I didn’t panic. I was glad for it.
Over the decade or so, I had accumulated an awful lot of contacts in my phone, many of which I simply hadn’t used. Mind you, they are all nice people, but they simply aren’t part of my day to day. I had periodically erased contacts of people I definitely didn’t speak to anymore, or random ones accumulated through networking and such, but I hadn’t done a thorough clean up.
I treated this as an opportunity to start afresh. Everyone was gone, more of less, and I don’t have much of a memory for phone numbers anymore. I proceeded to put out a call to friends to please send me their numbers. Many did. Many didn’t. And the decision was made for me.
There are two kinds of people I have encountered: the ones that keep absolutely everything and everyone and the ones that keep nothing or very little. Neither one of these is right or wrong. I know that new beginnings are terrifying. We are stepping into an unknown mostly full of now-whats. It’s overwhelming to think about what you can do with all of that time and space. But the possibilities to remake or build new are endless. You have the chance to rid yourself of constricting ideas that are tightly wound around who you are and what you have.
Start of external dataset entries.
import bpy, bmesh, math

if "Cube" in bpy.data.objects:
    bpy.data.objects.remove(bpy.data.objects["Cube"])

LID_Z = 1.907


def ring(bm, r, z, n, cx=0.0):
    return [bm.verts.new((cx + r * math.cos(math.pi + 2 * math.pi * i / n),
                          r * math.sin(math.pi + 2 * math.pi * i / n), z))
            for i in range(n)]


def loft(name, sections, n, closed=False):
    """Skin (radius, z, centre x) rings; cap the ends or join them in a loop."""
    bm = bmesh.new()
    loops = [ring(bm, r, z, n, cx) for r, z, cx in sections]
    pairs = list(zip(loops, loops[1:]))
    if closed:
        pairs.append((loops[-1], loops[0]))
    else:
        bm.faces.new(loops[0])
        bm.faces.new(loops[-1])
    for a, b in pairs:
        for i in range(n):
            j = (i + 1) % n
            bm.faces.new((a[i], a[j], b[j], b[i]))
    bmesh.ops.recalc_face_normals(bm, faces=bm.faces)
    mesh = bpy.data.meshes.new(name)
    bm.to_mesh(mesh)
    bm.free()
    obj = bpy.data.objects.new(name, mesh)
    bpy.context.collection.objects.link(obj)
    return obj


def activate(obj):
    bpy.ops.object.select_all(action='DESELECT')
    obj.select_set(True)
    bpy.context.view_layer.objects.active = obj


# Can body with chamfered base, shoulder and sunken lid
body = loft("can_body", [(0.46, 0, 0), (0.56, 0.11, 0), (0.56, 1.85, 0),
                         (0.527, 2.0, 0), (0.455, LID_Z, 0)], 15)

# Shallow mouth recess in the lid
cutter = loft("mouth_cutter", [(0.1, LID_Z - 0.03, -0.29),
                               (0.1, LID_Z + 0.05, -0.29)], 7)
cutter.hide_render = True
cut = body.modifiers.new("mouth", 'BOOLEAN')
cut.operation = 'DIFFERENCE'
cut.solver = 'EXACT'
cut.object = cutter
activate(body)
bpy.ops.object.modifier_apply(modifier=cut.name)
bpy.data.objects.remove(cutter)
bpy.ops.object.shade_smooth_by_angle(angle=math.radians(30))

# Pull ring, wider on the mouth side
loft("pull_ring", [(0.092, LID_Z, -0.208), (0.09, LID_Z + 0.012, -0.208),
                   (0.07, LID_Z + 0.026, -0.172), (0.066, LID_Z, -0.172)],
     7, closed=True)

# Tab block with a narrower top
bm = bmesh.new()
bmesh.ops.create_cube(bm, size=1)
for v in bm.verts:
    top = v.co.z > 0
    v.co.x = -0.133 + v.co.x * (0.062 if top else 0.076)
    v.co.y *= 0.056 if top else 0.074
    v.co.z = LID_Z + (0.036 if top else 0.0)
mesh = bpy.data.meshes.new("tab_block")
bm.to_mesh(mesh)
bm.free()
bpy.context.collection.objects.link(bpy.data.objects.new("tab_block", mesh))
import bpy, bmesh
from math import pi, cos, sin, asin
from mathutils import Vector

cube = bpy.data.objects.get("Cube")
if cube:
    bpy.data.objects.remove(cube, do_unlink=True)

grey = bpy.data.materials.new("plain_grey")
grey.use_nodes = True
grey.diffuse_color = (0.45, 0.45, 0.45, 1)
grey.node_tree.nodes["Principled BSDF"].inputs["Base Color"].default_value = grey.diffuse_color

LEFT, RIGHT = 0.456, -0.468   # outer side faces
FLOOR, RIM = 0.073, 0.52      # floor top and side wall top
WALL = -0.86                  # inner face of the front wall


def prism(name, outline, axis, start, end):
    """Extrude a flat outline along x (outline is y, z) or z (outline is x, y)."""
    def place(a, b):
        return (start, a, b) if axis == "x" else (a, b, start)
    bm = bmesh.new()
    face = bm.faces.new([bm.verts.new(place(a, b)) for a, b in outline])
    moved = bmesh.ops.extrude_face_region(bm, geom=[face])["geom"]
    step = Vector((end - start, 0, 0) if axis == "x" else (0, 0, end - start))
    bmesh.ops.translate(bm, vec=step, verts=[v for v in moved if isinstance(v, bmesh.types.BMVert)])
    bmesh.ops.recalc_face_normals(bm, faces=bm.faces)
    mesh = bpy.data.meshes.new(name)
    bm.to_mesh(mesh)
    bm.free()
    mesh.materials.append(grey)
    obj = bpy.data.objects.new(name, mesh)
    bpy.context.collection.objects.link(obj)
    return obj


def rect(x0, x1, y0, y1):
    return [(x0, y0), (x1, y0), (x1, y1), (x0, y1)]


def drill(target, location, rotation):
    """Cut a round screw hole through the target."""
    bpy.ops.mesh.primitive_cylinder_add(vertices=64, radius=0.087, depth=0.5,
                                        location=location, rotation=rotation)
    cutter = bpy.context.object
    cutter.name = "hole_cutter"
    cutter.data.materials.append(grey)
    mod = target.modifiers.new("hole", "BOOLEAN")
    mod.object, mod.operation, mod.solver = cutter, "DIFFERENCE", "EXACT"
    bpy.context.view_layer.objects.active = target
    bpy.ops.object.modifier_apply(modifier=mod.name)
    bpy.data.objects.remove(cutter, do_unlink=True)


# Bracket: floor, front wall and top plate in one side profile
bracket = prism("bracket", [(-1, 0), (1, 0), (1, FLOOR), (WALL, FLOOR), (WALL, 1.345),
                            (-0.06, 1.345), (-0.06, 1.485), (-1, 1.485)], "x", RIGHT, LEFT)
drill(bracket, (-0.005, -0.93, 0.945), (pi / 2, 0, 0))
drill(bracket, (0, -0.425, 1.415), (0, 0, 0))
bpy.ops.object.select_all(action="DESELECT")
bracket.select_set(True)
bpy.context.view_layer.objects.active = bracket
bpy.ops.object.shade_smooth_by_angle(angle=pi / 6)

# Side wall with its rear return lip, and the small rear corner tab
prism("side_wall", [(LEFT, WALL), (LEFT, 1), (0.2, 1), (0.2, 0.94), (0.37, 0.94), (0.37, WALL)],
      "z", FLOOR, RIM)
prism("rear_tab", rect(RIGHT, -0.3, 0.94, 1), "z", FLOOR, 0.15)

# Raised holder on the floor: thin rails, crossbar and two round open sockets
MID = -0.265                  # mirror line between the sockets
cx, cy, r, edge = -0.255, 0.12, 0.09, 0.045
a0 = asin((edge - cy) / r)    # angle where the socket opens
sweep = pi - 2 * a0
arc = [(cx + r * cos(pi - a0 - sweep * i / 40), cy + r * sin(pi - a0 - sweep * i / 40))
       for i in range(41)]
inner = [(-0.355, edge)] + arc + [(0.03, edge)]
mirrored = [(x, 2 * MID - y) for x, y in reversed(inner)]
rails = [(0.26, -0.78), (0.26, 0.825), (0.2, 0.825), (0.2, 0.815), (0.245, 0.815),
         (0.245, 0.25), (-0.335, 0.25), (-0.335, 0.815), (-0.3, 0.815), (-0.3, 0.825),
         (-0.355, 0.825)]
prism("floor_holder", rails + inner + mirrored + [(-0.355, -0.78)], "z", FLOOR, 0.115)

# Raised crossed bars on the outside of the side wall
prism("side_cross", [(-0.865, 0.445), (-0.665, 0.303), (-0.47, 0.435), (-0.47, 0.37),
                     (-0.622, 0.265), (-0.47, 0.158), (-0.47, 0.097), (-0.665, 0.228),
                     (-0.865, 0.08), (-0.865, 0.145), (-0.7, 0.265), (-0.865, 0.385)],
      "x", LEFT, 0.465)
So much of what we surround ourselves with is remnants of who we were, whether we crave the nostalgia of those things, or whether we still believe ourselves to be those people. We don’t often realize that those things are stale, in the same way that an old souvenir bottle of hot sauce in the fridge is kitschy, but offensive at the same time.
We can all benefit from an absolute throw-out of everything. I love clean slates and I start so many new beginnings that it’s almost a habit at this point. There are certainly things that we can’t wipe out, no matter how much we try — but then again, those things make us who we are.
For me the autumn seems like a good time to both wind down and start anew. No longer in school, I still feel that the year is the most ripe with possibilities at this time, and I do silly things like buy new pens and throw out my summer shoes.
Once we admit it to ourselves, a thorough razing of some aspect of life is a good thing, if for nothing else than to get past the things that take up too much space and are difficult to negotiate with because they end up consuming us with their presence. Though I am a follower of a gentler way of cleaning up, an overhaul can do wonders. This is not an easy task and you often find yourself at odds with yourself. But it’s worth asking, why is this still around?
A few of my favourite reads/listens:
The Personality Myth on Invisibilia
On Final Things on The Book of Life
The Four Tools of Discipline on Farnam Street Blog
Originally published at www.mehnazthawer.com on August 21, 2016.